4 – Poorly made with some decent ideas, games with a four offer some value but generally don’t provide enough good to outweigh or even balance out the bad. They’re slightly below average, offering possibly a decent time for any die-hard fans of the franchise or genre.
3 – This is the score for games that are the equivalent to The Room. Only enjoyable for those who like bad experiences or who want to have a laugh with their friends. Either that, or plenty of performance issues, technical faults, and bugs bring down a decent game to its knees. They’re poorly optimized and generally an avoidable time.
2 – Absolutely not worth your time. If we score a game a two, that means it should be avoided at all costs. It shows no signs of any good, bar maybe one gameplay mechanic or possibly decent graphics. But overall, we wouldn’t recommend these games to even those who live and breathe that franchise or genre.
1 – Abysmally, painfully, and undoubtedly awful. It’s almost impressive that a game could receive one score, making you wonder if they aimed to make an experience this bad. In fact, we almost recommend experiencing it as a “what not to do”, so that’s something at least! Generally, these are games that show nothing BUT faults, offering very little value, if any.
A score of 0 exists within our system, however, it’s very unlikely to ever be given.
We will sometimes have a .5 in our final score, which means it’s between any two scoring definitions.
Previews, Closed Beta Reviews & Early Impressions
Sometimes, we will gain access from developers or publishers to preview a game.
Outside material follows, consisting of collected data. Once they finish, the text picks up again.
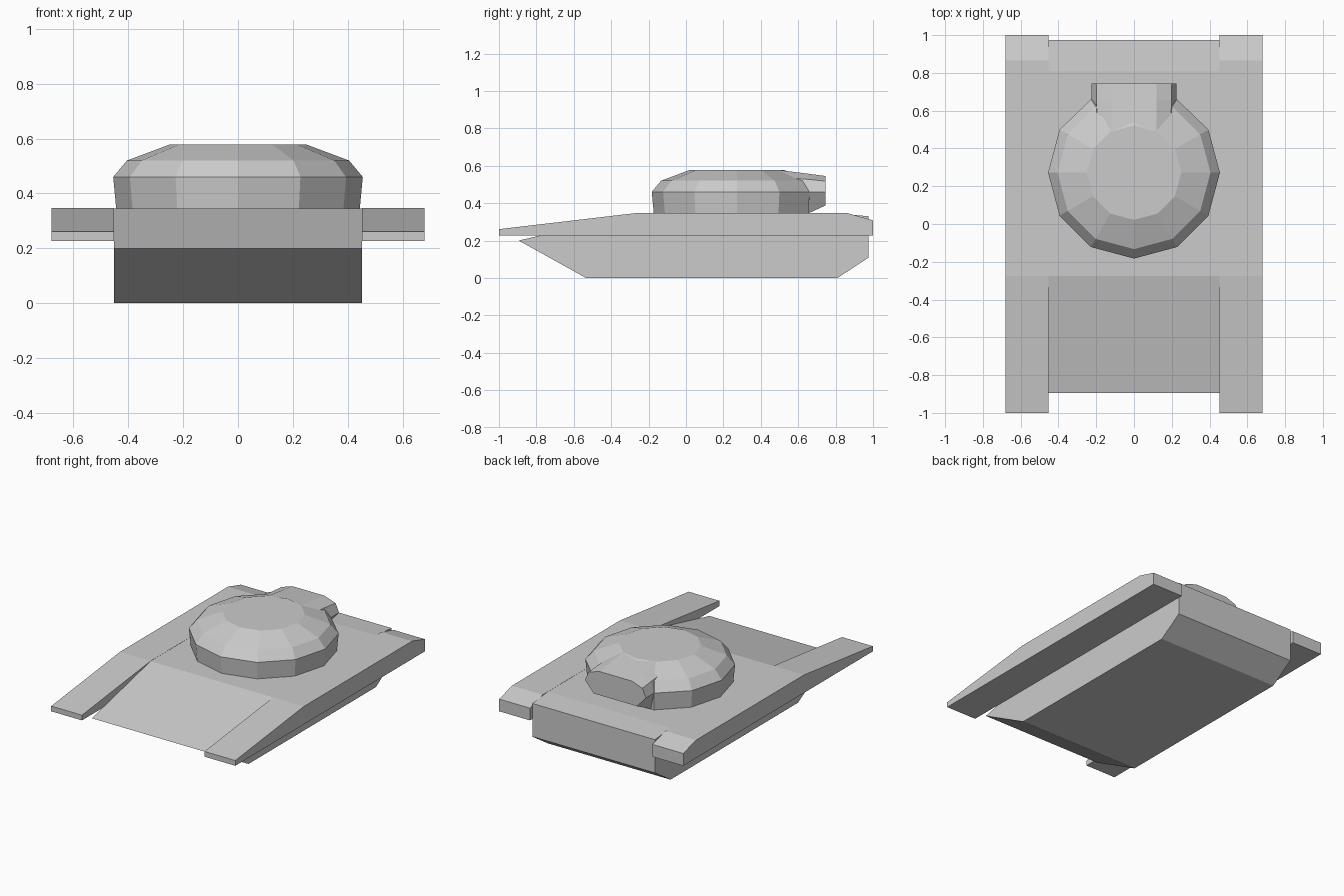
import bpy, bmesh
from math import sin, cos, pi

if "Cube" in bpy.data.objects:
    bpy.data.objects.remove(bpy.data.objects["Cube"])


def loft(name, sections):
    """Join matching closed point loops into a capped flat-shaded solid."""
    bm = bmesh.new()
    loops = [[bm.verts.new(p) for p in s] for s in sections]
    n = len(loops[0])
    for a, b in zip(loops, loops[1:]):
        for i in range(n):
            j = (i + 1) % n
            bm.faces.new((a[i], a[j], b[j], b[i]))
    bm.faces.new(loops[0])
    bm.faces.new(loops[-1])
    bmesh.ops.recalc_face_normals(bm, faces=bm.faces)
    mesh = bpy.data.meshes.new(name)
    bm.to_mesh(mesh)
    bm.free()
    obj = bpy.data.objects.new(name, mesh)
    bpy.context.collection.objects.link(obj)
    return obj


def extrude_x(name, profile, x0, x1):
    return loft(name, [[(x, y, z) for y, z in profile] for x in (x0, x1)])


# Hull: side profile with sloped nose and chamfered tail
hull = [(-0.895, 0.2), (-0.535, 0), (0.81, 0), (0.975, 0.108),
        (0.975, 0.33), (0.81, 0.345), (-0.275, 0.345)]
extrude_x("hull", hull, -0.453, 0.453)

# Track guards on both sides
guard = [(-1, 0.226), (1, 0.226), (1, 0.308), (0.865, 0.346),
         (-0.275, 0.346), (-1, 0.261)]
for label, s in (("left", -1), ("right", 1)):
    extrude_x(label + "_track_guard", guard, s * 0.453, s * 0.68)

# Turret: twelve-sided rings, rear corner flattened under the bustle
CY = 0.272
rings = []
for r, z in [(0.444, 0.343), (0.455, 0.46), (0.405, 0.52), (0.25, 0.578)]:
    rings.append([(r * sin(k * pi / 6), min(CY + r * cos(k * pi / 6), 0.66), z)
                  for k in range(12)])
loft("turret", rings)


# Turret bustle: lofted from inside the turret to the flat rear face
def section(y, half):
    return [(x, y, z) for x, z in half] + [(-x, y, z) for x, z in reversed(half)]


loft("turret_bustle", [
    section(0.49, [(0.12, 0.578), (0.195, 0.54), (0.215, 0.46), (0.18, 0.35)]),
    section(0.655, [(0.12, 0.557), (0.198, 0.527), (0.225, 0.46), (0.2, 0.346)]),
    section(0.745, [(0.12, 0.545), (0.2, 0.518), (0.225, 0.46), (0.16, 0.387)]),
])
This means that, while we can’t provide a review for the full experience, we will provide a condensed review of what we like about the current state of the game, as well as what we hope it can do before launch. In other cases, we may get copies of a game right on launch, making for a review-in-progress where it’s the full experience, but we need to play some more before giving it a verdict.
In either case, we will make you aware that we aren’t providing the final score at the time.
Reviews & Scoring FAQs
I saw a disclaimer that you were provided a copy of the game for reviewing, does that affect your score?
Absolutely not. Developers and Publishers provide these codes to us in return for an honest, and critical, review. Codes affecting our reviews help no one, as it means that developers or publishers don’t get honest feedback that they can’t work on, and readers become untrustworthy of our content and scores.
How do you choose which games to review?
While we wish we could review every indie game that releases, it’s simply not possible. We use a range of tools to check whether a game will be worth our time reviewing or not.
I have an indie game that I want you to review! Where can I send a code?
Firstly, please don’t send unsolicited codes. Sending over codes doesn’t mean we will cover your game, and if anything, it’s annoying. If you want us to check out your game, or your client’s game, then send us over some information along with trailers, assets, or anything else we should be aware of!
Send over any information to [email protected].
With a team of writers, how do you choose who will review each game?
That depends on many factors. Usually, a reviewer is interested in the game and is willing to provide a written review. It also depends on whether writers are busy with other reviews and content.
Do you change review scores after a final verdict is given?
Very, very rarely may we do this. If a game is given to us pre-launch and the core experience is changed drastically, either in terms of a major update or whether they enable some heinous microtransactions, we may change the score to reflect the change of experience.
However, this will be clearly explained in the review.